Below are records to write out again, exactly as they read.

Stored data

┌──

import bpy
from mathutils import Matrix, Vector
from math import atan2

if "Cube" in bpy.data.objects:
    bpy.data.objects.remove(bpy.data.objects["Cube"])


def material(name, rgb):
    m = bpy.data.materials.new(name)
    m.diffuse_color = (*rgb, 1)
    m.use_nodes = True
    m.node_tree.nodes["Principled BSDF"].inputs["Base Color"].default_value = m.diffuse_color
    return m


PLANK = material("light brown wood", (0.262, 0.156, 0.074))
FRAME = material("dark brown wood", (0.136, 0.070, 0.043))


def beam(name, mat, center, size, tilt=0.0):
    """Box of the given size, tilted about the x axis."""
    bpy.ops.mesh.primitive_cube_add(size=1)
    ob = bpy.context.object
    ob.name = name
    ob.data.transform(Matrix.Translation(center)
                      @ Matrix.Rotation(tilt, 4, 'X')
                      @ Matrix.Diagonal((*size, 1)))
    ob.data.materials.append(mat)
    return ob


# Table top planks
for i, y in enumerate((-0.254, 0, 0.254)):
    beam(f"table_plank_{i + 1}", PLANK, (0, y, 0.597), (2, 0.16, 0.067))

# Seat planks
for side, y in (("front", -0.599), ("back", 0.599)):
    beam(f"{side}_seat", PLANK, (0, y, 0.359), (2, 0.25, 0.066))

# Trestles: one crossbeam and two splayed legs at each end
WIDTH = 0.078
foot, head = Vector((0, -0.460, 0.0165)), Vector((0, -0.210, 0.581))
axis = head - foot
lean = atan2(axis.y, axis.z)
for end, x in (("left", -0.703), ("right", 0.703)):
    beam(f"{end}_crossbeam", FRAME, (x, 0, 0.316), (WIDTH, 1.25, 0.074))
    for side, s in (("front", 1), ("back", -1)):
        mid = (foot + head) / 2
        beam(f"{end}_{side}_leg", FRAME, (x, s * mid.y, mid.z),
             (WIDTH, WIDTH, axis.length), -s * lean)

└──

— Task response —
import bpy
from mathutils import Matrix, Vector
from math import atan2

if "Cube" in bpy.data.objects:
    bpy.data.objects.remove(bpy.data.objects["Cube"])


def material(name, rgb):
    m = bpy.data.materials.new(name)
    m.diffuse_color = (*rgb, 1)
    m.use_nodes = True
    m.node_tree.nodes["Principled BSDF"].inputs["Base Color"].default_value = m.diffuse_color
    return m


PLANK = material("light brown wood", (0.262, 0.156, 0.074))
FRAME = material("dark brown wood", (0.136, 0.070, 0.043))


def beam(name, mat, center, size, tilt=0.0):
    """Box of the given size, tilted about the x axis."""
    bpy.ops.mesh.primitive_cube_add(size=1)
    ob = bpy.context.object
    ob.name = name
    ob.data.transform(Matrix.Translation(center)
                      @ Matrix.Rotation(tilt, 4, 'X')
                      @ Matrix.Diagonal((*size, 1)))
    ob.data.materials.append(mat)
    return ob


# Table top planks
for i, y in enumerate((-0.254, 0, 0.254)):
    beam(f"table_plank_{i + 1}", PLANK, (0, y, 0.597), (2, 0.16, 0.067))

# Seat planks
for side, y in (("front", -0.599), ("back", 0.599)):
    beam(f"{side}_seat", PLANK, (0, y, 0.359), (2, 0.25, 0.066))

# Trestles: one crossbeam and two splayed legs at each end
WIDTH = 0.078
foot, head = Vector((0, -0.460, 0.0165)), Vector((0, -0.210, 0.581))
axis = head - foot
lean = atan2(axis.y, axis.z)
for end, x in (("left", -0.703), ("right", 0.703)):
    beam(f"{end}_crossbeam", FRAME, (x, 0, 0.316), (WIDTH, 1.25, 0.074))
    for side, s in (("front", 1), ("back", -1)):
        mid = (foot + head) / 2
        beam(f"{end}_{side}_leg", FRAME, (x, s * mid.y, mid.z),
             (WIDTH, WIDTH, axis.length), -s * lean)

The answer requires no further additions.